Gold! Gold! Gold! The California Gold Rush is legendary. Thousands of people flocked west to mine for gold following the 1848 news that there was gold in abundance. Waterbury was not immune to the "gold fever." An unknown number of people from Waterbury rushed out west following the discovery of gold in California, hoping to get rich quick. Very few had any success. Some lost their lives.

Currier & Ives, Gold Mining in California, c. 1871
Library of Congress, Prints & Photographs Division



Tuesday, February 02, 2021

Public Schools, 1674-1868

There’s been some ongoing debate about forgiving students loans and making college free, which piqued my interest in the history of public education. We often assume that what we have now is what has always existed, but of course that’s not true. When Waterbury’s first public high school opened in 1851, it wasn’t free. In fact, legislation protecting the right of all children to attend any public school in Connecticut regardless of income or race didn’t exist until 1868. Earlier laws in Connecticut attempted to guarantee that children who had jobs would still get a basic education, but those laws weren’t always enforced.



Waterbury's first High School
From Richard Clark's Map of Waterbury, 1852


Nineteenth-century advocates for free education argued that it was in everyone's interest to ensure that all children could get the best education possible, that no one should be deprived of fulfilling their potential. Thanks to their advocacy, education is free through 12th grade.

Sunday, January 10, 2021

Carmine Capobianco

Waterbury lost one of its greats this weekend. Carmine Capobianco lived his live to its fullest and left behind creative work that will help future historians understand Waterbury in 20th century. I consider myself very fortunate to have known him. He was a genuinely kind, warm-hearted person with a sense of humor that made the world a little brighter.

Carmine Capobianco
Photo from his Facebook page

 

Saturday, October 31, 2020

Smallpox


Advertisement, Middlesex Gazette, 12 March 1791, p. 3

 

 We’ve almost forgotten about it, but for thousands of years, smallpox was a constant threat, a terrifying disease which could cause massive scarring, blindness, and death. It was fatal in about 3 out of every 10 cases. Thanks to an international campaign coordinated by the World Health Organization, smallpox was eradicated in 1979, the first disease ever to be wiped out by human effort.

Saturday, August 22, 2020

Early Jewelers

From the 1670s through the 1830s, Waterbury was primarily a farming community. During the 1840s, Waterbury's industrial entrepreneurs and financial speculators helped transform the rural farm town into a bustling center of commercial activity. A growing middle class and increasing wealth of the upper class helped support the expansion of retail, personal services, and luxury goods.

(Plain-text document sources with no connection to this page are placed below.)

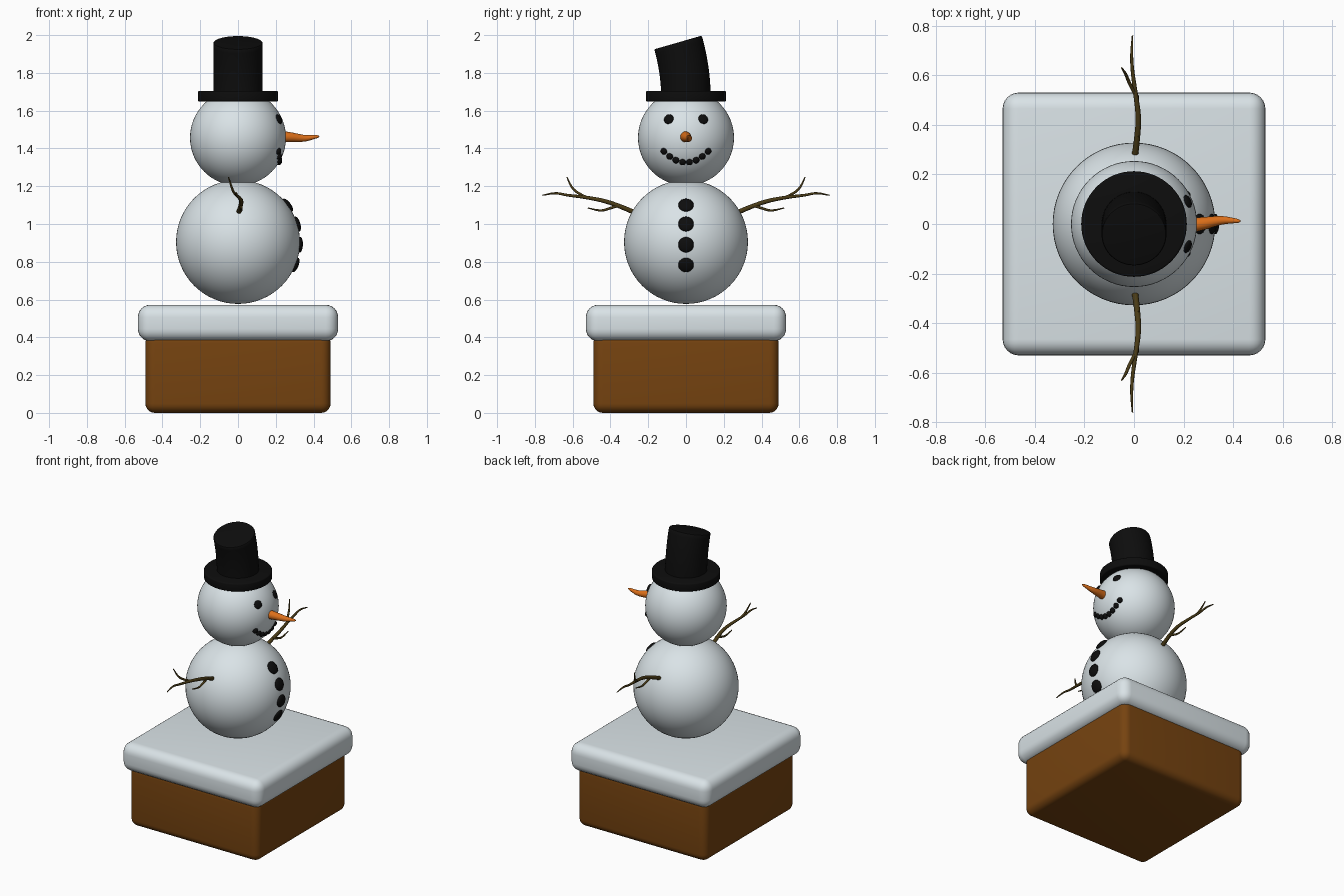
import bpy, bmesh, math
from mathutils import Vector, Matrix

if "Cube" in bpy.data.objects:
    bpy.data.objects.remove(bpy.data.objects["Cube"])


def mat(name, r, g, b):
    m = bpy.data.materials.new(name)
    m.diffuse_color = (r, g, b, 1)
    m.use_nodes = True
    m.node_tree.nodes["Principled BSDF"].inputs["Base Color"].default_value = m.diffuse_color
    return m


SNOW = mat("snow white", 0.71, 0.78, 0.81)
BROWN = mat("brick brown", 0.18, 0.056, 0.005)
BLACK = mat("coal black", 0.004, 0.004, 0.004)
ORANGE = mat("carrot orange", 0.72, 0.16, 0.01)
BARK = mat("twig bark", 0.07, 0.045, 0.008)


def finish(name, bm, material, angle=40):
    me = bpy.data.meshes.new(name)
    bm.normal_update()
    bm.to_mesh(me)
    bm.free()
    ob = bpy.data.objects.new(name, me)
    bpy.context.collection.objects.link(ob)
    me.materials.append(material)
    bpy.ops.object.select_all(action='DESELECT')
    ob.select_set(True)
    bpy.context.view_layer.objects.active = ob
    bpy.ops.object.shade_smooth_by_angle(angle=math.radians(angle))
    return ob


def rounded_box(name, half, z0, z1, bevel, material):
    bm = bmesh.new()
    bmesh.ops.create_cube(bm, size=1, matrix=Matrix.Translation((0, 0, (z0 + z1) / 2))
                          @ Matrix.Diagonal((2 * half, 2 * half, z1 - z0, 1)))
    bmesh.ops.bevel(bm, geom=bm.edges[:], offset=bevel, segments=6, profile=0.5, affect='EDGES')
    return finish(name, bm, material)


def ball(name, z, r, material):
    bm = bmesh.new()
    bmesh.ops.create_uvsphere(bm, u_segments=64, v_segments=32, radius=r,
                              matrix=Matrix.Translation((0, 0, z)))
    return finish(name, bm, material)


def pebble(name, centre_z, r, y, z, size, thick, lift=0.0):
    """Flattened coal lying on the +x side of a ball, facing outward."""
    dz = z - centre_z
    n = Vector((math.sqrt(r * r - y * y - dz * dz), y, dz)).normalized()
    bm = bmesh.new()
    bmesh.ops.create_uvsphere(
        bm, u_segments=20, v_segments=12, radius=1,
        matrix=Matrix.Translation(Vector((0, 0, centre_z)) + n * (r + lift))
        @ n.to_track_quat('Z', 'Y').to_matrix().to_4x4()
        @ Matrix.Diagonal((size, size, thick, 1)))
    return finish(name, bm, BLACK)


def tube(name, path, material, sides=12):
    """Tapered tube through (x, y, z, radius) points, softened by subdivision of the path."""
    pts = [Vector(p) for p in path]
    for _ in range(2):                       # corner cutting, ends kept
        new = [pts[0]]
        for a, b in zip(pts, pts[1:]):
            new += [a.lerp(b, 0.25), a.lerp(b, 0.75)]
        pts = new + [pts[-1]]
    bm = bmesh.new()
    rings = []
    for i, p in enumerate(pts):
        t = (pts[min(i + 1, len(pts) - 1)] - pts[max(i - 1, 0)]).to_3d().normalized()
        u = t.cross(Vector((0, 0, 1))).normalized()
        v = u.cross(t)
        rings.append([bm.verts.new(p.to_3d() + p.w * (math.cos(a) * u + math.sin(a) * v))
                      for a in (2 * math.pi * k / sides for k in range(sides))])
    for a, b in zip(rings, rings[1:]):
        for k in range(sides):
            j = (k + 1) % sides
            bm.faces.new((a[k], a[j], b[j], b[k]))
    bm.faces.new(rings[0][::-1])
    bm.faces.new(rings[-1])
    bmesh.ops.recalc_face_normals(bm, faces=bm.faces[:])
    return finish(name, bm, material, 60)


# chimney block and snow cap
rounded_box("chimney_base", 0.49, 0.0, 0.42, 0.05, BROWN)
rounded_box("snow_cap", 0.53, 0.38, 0.572, 0.065, SNOW)

# snowballs
BODY_Z, BODY_R = 0.905, 0.328
HEAD_Z, HEAD_R = 1.457, 0.254
ball("body", BODY_Z, BODY_R, SNOW)
ball("head", HEAD_Z, HEAD_R, SNOW)

# buttons
for i, z in enumerate((1.10, 1.0, 0.89, 0.783)):
    pebble(f"button_{i + 1}", BODY_Z, BODY_R, 0, z, 0.041, 0.016)

# eyes and mouth
for side, s in (("left", 1), ("right", -1)):
    pebble(f"eye_{side}", HEAD_Z, HEAD_R, s * 0.091, 1.555, 0.027, 0.012)
    for i, (y, z) in enumerate(((0.018, 1.328), (0.053, 1.338), (0.086, 1.358), (0.117, 1.385))):
        pebble(f"mouth_{side}_{i + 1}", HEAD_Z, HEAD_R, s * y, z, 0.018, 0.014)

# carrot nose
tube("nose", ((0.22, -0.005, 1.462, 0.030), (0.27, 0.0, 1.461, 0.027), (0.35, 0.016, 1.452, 0.018),
              (0.40, 0.014, 1.460, 0.011), (0.42, 0.012, 1.463, 0.008), (0.43, 0.012, 1.464, 0.003)),
     ORANGE, 20)

# twig arms, mirrored across y
TWIGS = {
    "arm": ((0.003, 0.27, 1.06, 0.013), (0.012, 0.34, 1.09, 0.012), (0.020, 0.43, 1.123, 0.011),
            (0.004, 0.54, 1.143, 0.009), (-0.008, 0.63, 1.152, 0.007), (-0.010, 0.69, 1.166, 0.006),
            (-0.006, 0.76, 1.152, 0.003)),
    "upper_twig": ((0.006, 0.52, 1.138, 0.007), (-0.022, 0.575, 1.165, 0.007),
                   (-0.034, 0.607, 1.195, 0.006), (-0.050, 0.63, 1.248, 0.003)),
    "lower_twig": ((0.016, 0.36, 1.104, 0.008), (0.018, 0.405, 1.082, 0.007),
                   (0.018, 0.45, 1.084, 0.006), (0.016, 0.52, 1.082, 0.003)),
    "lower_twig_tip": ((0.018, 0.38, 1.094, 0.006), (0.016, 0.42, 1.066, 0.006),
                       (0.012, 0.455, 1.064, 0.005), (0.008, 0.475, 1.058, 0.003)),
}
TWIGS["lower_twig_tip"] = ((0.018, 0.41, 1.082, 0.006), (0.018, 0.45, 1.068, 0.005),
                           (0.017, 0.48, 1.060, 0.003))
TWIGS["lower_twig"] = ((0.016, 0.35, 1.10, 0.008), (0.018, 0.40, 1.084, 0.007),
                       (0.018, 0.45, 1.068, 0.006), (0.016, 0.52, 1.085, 0.003))
TWIGS["lower_twig_tip"] = ((0.018, 0.37, 1.092, 0.006), (0.017, 0.43, 1.083, 0.005),
                           (0.015, 0.475, 1.084, 0.003))
del TWIGS["lower_twig_tip"]
for side, s in (("left", 1), ("right", -1)):
    for part, path in TWIGS.items():
        tube(f"{part}_{side}", [(x, s * y, z, r) for x, y, z, r in path], BARK)

# hat brim
bm = bmesh.new()
bmesh.ops.create_cone(bm, cap_ends=True, segments=64, radius1=0.213, radius2=0.213, depth=0.056,
                      matrix=Matrix.Translation((0, 0, 1.677)))
rim = [e for e in bm.edges if abs(e.verts[0].co.z - e.verts[1].co.z) < 1e-5]
bmesh.ops.bevel(bm, geom=rim, offset=0.008, segments=3, profile=0.5, affect='EDGES')
finish("hat_brim", bm, BLACK)

# hat crown, bent sideways toward -y along an arc
bm = bmesh.new()
SIDES, BEND, LENGTH = 64, math.radians(16), 0.305
arc = LENGTH / BEND
profile = [(i / 12, 0.131) for i in range(12)] + [(0.98, 0.131), (0.995, 0.128), (1.0, 0.122)]
rings = []
for t, r in profile:
    a = BEND * t
    c = Vector((0, -arc * (1 - math.cos(a)), 1.66 + arc * math.sin(a)))
    u = Vector((0, math.cos(a), math.sin(a)))
    rings.append([bm.verts.new(c + r * (math.cos(k) * Vector((1, 0, 0)) + math.sin(k) * u))
                  for k in (2 * math.pi * j / SIDES for j in range(SIDES))])
for a, b in zip(rings, rings[1:]):
    for k in range(SIDES):
        j = (k + 1) % SIDES
        bm.faces.new((a[k], a[j], b[j], b[k]))
bm.faces.new(rings[0][::-1])
bm.faces.new(rings[-1])
finish("hat_crown", bm, BLACK)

Completion of the Naugatuck Rail Road in 1849 was essential to Waterbury's transformation. Having an affordable, efficient, and safe way to travel to New York City made Waterbury's economic growth possible. The town's population hovered around 3,000 people during the early 1800s. By the time the train arrived, the population was growing rapidly. By 1850, the town's population was just over 5,000 people and by 1860, it reached 10,000 people.

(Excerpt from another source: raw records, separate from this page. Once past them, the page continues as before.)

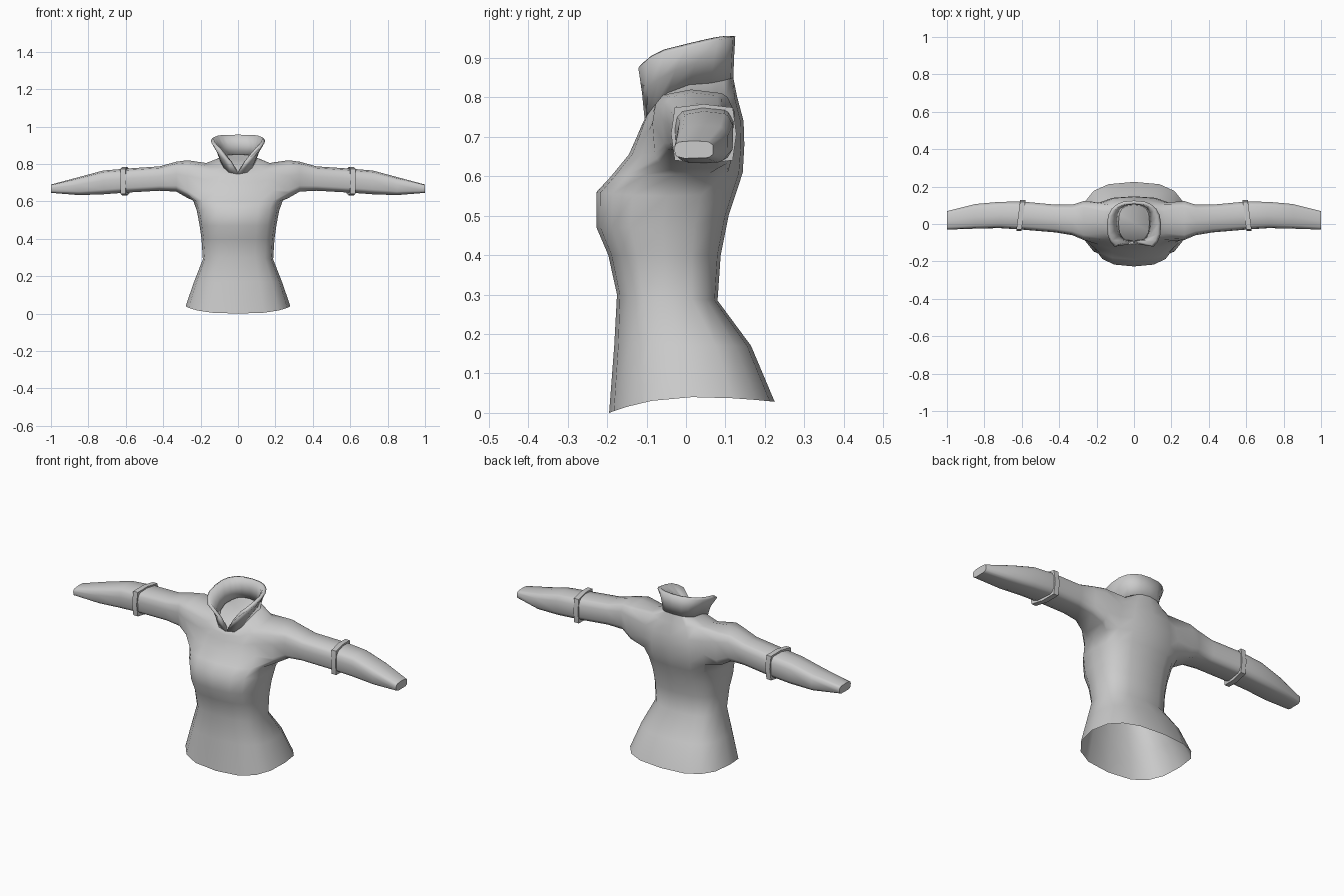
import bpy, bmesh
from math import sin, cos, pi, atan2, radians

cube = bpy.data.objects.get("Cube")
if cube:
    bpy.data.objects.remove(cube)

SIDES = 16

cloth = bpy.data.materials.new("grey_cloth")
cloth.use_nodes = True
GREY = (0.6, 0.6, 0.6, 1)
cloth.diffuse_color = GREY
cloth.node_tree.nodes["Principled BSDF"].inputs["Base Color"].default_value = GREY


def finish(name, bm, angle=50):
    bmesh.ops.recalc_face_normals(bm, faces=bm.faces[:])
    mesh = bpy.data.meshes.new(name)
    bm.to_mesh(mesh)
    bm.free()
    mesh.materials.append(cloth)
    obj = bpy.data.objects.new(name, mesh)
    bpy.context.collection.objects.link(obj)
    bpy.ops.object.select_all(action="DESELECT")
    obj.select_set(True)
    bpy.context.view_layer.objects.active = obj
    bpy.ops.object.shade_smooth_by_angle(angle=radians(angle))
    return obj


def power(v, e):
    return (1 if v >= 0 else -1) * abs(v) ** e


def squarish(a, lo_u, hi_u, lo_v, hi_v, e):
    """Point at angle a on a rounded box between the given limits."""
    u = (lo_u + hi_u) / 2 + (hi_u - lo_u) / 2 * power(cos(a), e)
    v = (lo_v + hi_v) / 2 + (hi_v - lo_v) / 2 * power(sin(a), e)
    return u, v


def bridge(bm, a, b, closed=True):
    n = len(a)
    for i in range(n if closed else n - 1):
        j = (i + 1) % n
        bm.faces.new((a[i], a[j], b[j], b[i]))


def body_point(a, row):
    """Torso section whose height differs at front, side and back."""
    zf, zs, zb, hx, yf, yb = row
    x, y = squarish(a, -hx, hx, yf, yb, 0.75)
    s = sin(a)
    z = zs + ((zb if s > 0 else zf) - zs) * abs(s) ** 1.5
    return x, y, z


# Torso rows: front z, side z, back z, half width, front y, back y
TORSO = [
    (0.0, 0.04, 0.028, 0.28, -0.195, 0.225),
    (0.17, 0.17, 0.17, 0.235, -0.182, 0.165),
    (0.30, 0.29, 0.285, 0.188, -0.175, 0.08),
    (0.40, 0.40, 0.40, 0.195, -0.197, 0.088),
    (0.47, 0.47, 0.50, 0.205, -0.227, 0.108),
    (0.56, 0.55, 0.56, 0.22, -0.227, 0.128),
    (0.60, 0.605, 0.61, 0.24, -0.19, 0.144),
    (0.655, 0.66, 0.68, 0.24, -0.145, 0.148),
    (0.70, 0.74, 0.74, 0.22, -0.125, 0.146),
    (0.73, 0.805, 0.80, 0.17, -0.112, 0.13),
    (0.745, 0.832, 0.85, 0.10, -0.105, 0.12),
]
NECK = TORSO[-1]
ARM_LOW, ARM_HIGH = 6, 9

# Sleeve stations: distance from centre, y limits, z limits
SLEEVE = [
    (0.27, -0.085, 0.125, 0.615, 0.82),
    (0.33, -0.06, 0.105, 0.65, 0.812),
    (0.42, -0.045, 0.105, 0.655, 0.787),
    (0.60, -0.03, 0.122, 0.645, 0.775),
    (0.72, -0.022, 0.12, 0.636, 0.765),
    (0.85, -0.025, 0.108, 0.632, 0.73),
    (1.0, -0.03, 0.07, 0.645, 0.69),
]

# Shirt body with sleeves growing out of the arm holes
bm = bmesh.new()
rings = [[bm.verts.new(body_point(2 * pi * i / SIDES, row)) for i in range(SIDES)]
         for row in TORSO]
arm_columns = {(c + k) % SIDES for c in (0, SIDES // 2) for k in range(-2, 2)}
for r in range(len(rings) - 1):
    for i in range(SIDES):
        if ARM_LOW <= r < ARM_HIGH and i in arm_columns:
            continue
        j = (i + 1) % SIDES
        bm.faces.new((rings[r][i], rings[r][j], rings[r + 1][j], rings[r + 1][i]))
for side, c in ((1, 0), (-1, SIDES // 2)):
    cols = [(c + k) % SIDES for k in range(-2, 3)]
    hole = [rings[ARM_LOW][i] for i in cols]
    hole += [rings[r][cols[-1]] for r in range(ARM_LOW + 1, ARM_HIGH)]
    hole += [rings[ARM_HIGH][i] for i in reversed(cols)]
    hole += [rings[r][cols[0]] for r in range(ARM_HIGH - 1, ARM_LOW, -1)]
    angles = [atan2(v.co.z - 0.71, v.co.y - 0.01) for v in hole]
    last = hole
    for x, y0, y1, z0, z1 in SLEEVE:
        loop = [bm.verts.new((side * x, *squarish(a, y0, y1, z0, z1, 0.6)))
                for a in angles]
        bridge(bm, last, loop)
        last = loop
    bm.faces.new(last)
# Panel closing the neck inside the collar
bm.faces.new(rings[-1])
finish("shirt_body", bm)

# Standing collar, open in a V at the front
bm = bmesh.new()
base, middle, top = [], [], []
for i in range(SIDES + 1):
    t = 2 * i / SIDES - 1              # -1 and 1 at the front, 0 at the back
    low = body_point(pi / 2 + t * pi, NECK)
    a = pi / 2 + t * radians(138)
    x, y = squarish(a, -0.145, 0.145, -0.15, 0.125, 0.8)
    high = (x, y, 0.955 - 0.08 * abs(t) ** 2.2)
    base.append(bm.verts.new(low))
    middle.append(bm.verts.new([p + (q - p) * f for p, q, f in zip(low, high, (0.4, 0.4, 0.5))]))
    top.append(bm.verts.new(high))
bridge(bm, base, middle, False)
bridge(bm, middle, top, False)
collar = finish("collar", bm, 40)
thick = collar.modifiers.new("thickness", "SOLIDIFY")
thick.thickness = 0.018
thick.offset = -1

# Raised square bands around the elbows
for side, label in ((1, "left"), (-1, "right")):
    bm = bmesh.new()
    loops = []
    for dx, grow in ((-0.014, 0), (0.014, 0), (0.014, -0.025), (-0.014, -0.025)):
        loop = []
        for i in range(8):
            y, z = squarish(i * pi / 4, -0.038 - grow, 0.128 + grow,
                            0.632 - grow, 0.783 + grow, 0.35)
            x = 0.605 + dx - 0.13 * (y - 0.045)
            loop.append(bm.verts.new((side * x, y, z)))
        loops.append(loop)
    for k in range(4):
        bridge(bm, loops[k], loops[(k + 1) % 4])
    finish(label + "_elbow_band", bm, 30)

M. Richardson

M. Richardson may have been Waterbury's first jeweler, operating a store in the center of town during the mid-1840s. I have not yet been able to find any further information about him.

M. Richardson advertisement,
Waterbury American
, 6 September 1845

Silas Bronson Library microfilm